In Iraq, a U.S. Marine helicopter was shot down in the southern city of Najaf during clashes between U.S. forces and fighters loyal to a radical Shi'ite cleric there. But some good news amid the non-ending violence: Iraqi athletes are celebrated ahead of their trip to the Olympics.
U.S. forces clashed with militia loyal to radical Muslim cleric Moqtada al-Sadr in Baghdad and the southern city of Najaf. The cleric led a rebellion earlier this year against the U.S.-led occupation and once again has called on his followers to rise up against U.S. forces.
A military spokesman says local authorities in Najaf requested U.S. help after al-Sadr supporters attacked the main police station.

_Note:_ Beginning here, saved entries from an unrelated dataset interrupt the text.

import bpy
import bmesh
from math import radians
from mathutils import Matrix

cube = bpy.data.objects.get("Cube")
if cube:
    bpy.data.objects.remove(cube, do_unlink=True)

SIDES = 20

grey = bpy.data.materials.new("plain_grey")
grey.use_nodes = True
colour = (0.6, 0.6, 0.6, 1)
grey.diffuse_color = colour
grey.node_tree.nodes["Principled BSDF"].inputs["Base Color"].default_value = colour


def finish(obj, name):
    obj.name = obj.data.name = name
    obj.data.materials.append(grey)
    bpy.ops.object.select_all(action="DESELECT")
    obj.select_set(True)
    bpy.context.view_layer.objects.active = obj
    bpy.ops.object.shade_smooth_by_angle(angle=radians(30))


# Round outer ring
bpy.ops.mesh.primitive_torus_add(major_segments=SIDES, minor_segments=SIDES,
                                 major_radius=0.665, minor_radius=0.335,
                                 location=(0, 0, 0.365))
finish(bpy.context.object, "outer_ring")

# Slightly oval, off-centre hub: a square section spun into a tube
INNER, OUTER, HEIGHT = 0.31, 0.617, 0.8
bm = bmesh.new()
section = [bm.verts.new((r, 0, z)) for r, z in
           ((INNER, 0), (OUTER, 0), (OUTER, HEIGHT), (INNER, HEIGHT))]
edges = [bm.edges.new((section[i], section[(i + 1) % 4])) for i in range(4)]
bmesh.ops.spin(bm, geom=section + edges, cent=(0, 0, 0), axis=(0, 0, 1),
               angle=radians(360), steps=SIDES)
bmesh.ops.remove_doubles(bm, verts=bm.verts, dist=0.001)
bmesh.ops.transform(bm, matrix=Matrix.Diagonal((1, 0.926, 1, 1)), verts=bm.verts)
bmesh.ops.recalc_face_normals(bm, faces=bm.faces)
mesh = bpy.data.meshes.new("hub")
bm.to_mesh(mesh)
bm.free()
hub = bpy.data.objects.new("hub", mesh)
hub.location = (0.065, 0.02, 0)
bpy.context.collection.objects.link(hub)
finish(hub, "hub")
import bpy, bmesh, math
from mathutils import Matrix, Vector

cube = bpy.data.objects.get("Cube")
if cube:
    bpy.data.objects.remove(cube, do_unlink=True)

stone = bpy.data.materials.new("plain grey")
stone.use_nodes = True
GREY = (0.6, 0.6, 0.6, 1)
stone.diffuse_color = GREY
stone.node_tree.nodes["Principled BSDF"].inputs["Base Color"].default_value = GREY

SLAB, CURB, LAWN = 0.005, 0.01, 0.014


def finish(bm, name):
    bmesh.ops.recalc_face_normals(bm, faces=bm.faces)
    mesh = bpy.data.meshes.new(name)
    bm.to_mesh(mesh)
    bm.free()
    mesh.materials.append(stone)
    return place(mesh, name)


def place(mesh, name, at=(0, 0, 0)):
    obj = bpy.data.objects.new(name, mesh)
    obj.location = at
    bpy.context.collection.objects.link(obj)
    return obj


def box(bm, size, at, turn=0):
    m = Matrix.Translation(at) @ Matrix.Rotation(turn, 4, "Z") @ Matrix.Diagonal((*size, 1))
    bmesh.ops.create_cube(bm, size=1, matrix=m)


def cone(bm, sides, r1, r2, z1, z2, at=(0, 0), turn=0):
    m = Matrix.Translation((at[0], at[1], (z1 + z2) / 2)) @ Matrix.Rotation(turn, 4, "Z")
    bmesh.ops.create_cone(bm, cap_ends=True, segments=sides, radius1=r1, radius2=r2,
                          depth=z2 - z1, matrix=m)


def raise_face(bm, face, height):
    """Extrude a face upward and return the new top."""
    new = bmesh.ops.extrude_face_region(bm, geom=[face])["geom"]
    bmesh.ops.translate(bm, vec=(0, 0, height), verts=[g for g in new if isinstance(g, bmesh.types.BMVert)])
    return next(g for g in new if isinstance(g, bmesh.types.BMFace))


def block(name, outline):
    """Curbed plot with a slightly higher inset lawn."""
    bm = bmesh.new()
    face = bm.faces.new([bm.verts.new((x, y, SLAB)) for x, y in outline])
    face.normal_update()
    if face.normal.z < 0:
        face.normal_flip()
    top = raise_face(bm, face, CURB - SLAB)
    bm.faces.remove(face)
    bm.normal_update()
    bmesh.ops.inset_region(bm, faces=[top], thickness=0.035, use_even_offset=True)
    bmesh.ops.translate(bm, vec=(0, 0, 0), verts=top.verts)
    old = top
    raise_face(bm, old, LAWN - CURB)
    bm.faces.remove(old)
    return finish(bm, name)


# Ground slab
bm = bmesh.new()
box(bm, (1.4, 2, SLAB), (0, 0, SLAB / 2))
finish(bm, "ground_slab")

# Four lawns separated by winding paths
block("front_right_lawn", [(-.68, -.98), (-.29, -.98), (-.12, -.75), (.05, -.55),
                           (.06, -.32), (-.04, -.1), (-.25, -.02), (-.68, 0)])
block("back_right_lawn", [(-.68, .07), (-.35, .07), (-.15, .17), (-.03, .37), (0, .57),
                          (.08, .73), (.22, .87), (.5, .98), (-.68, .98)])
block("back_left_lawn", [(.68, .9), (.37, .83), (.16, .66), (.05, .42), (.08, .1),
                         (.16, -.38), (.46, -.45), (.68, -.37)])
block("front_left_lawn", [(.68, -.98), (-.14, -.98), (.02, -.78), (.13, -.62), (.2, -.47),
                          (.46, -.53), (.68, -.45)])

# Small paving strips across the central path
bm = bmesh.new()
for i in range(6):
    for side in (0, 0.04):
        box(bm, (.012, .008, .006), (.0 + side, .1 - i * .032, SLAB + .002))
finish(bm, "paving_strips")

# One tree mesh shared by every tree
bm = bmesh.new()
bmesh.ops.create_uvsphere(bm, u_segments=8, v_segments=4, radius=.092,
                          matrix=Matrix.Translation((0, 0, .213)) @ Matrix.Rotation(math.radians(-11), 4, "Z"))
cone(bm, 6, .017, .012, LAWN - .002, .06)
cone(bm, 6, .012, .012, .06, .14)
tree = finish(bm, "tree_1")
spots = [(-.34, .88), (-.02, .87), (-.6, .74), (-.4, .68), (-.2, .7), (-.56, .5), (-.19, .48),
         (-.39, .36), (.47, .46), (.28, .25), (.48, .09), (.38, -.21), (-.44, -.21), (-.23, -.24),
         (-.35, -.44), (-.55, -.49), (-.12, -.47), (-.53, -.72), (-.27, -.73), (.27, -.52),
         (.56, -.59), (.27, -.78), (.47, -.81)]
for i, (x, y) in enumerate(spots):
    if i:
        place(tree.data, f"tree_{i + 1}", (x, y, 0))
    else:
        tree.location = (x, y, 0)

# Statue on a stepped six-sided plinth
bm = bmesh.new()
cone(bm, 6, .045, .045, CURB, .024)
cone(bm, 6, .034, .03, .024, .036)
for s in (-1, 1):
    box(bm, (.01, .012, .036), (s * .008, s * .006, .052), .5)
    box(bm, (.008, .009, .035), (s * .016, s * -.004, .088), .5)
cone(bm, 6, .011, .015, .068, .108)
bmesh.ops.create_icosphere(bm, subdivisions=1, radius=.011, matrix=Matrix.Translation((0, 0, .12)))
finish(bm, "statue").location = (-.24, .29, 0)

A Marine helicopter was shot down during the fighting.
A car bomb outside a police station in another town south of Baghdad has killed at least five people.
Four Jordanians who had been held hostage in Iraq have returned home to the relief of families and friends. They had been held captive more than a week and then freed late Tuesday in a raid on their hideout in the western city of Fallujah.
In the United States, the military pretrial hearing opened this week for a female soldier accused of abusing Iraqi detainees at the Abu Ghraib prison. Private first class Lynndie England, who is facing a court-martial, was photographed holding a naked Iraqi prisoner on a leash. Detainees have identified private England as one of the soldiers who had abused and humiliated them.
Iraqis had some good news on Thursday.
Iraq's National Olympic Committee celebrates Iraqi athletes who will represent their country at the Olympic games in Athens later this month.
Committee member Ahmed Abd al Ghafour al Hajiye:
"This is one of the greatest things in our job, to prepare an Olympic team, and in short time," Mr. al Hajiye said. "Certainly we have lack of fields, facilities and equipment to be there, but thankfully we have received help from some friendly countries to reach Athens."
Mr. Gharfour is hoping Iraq can finish in the top six in weightlifting or boxing.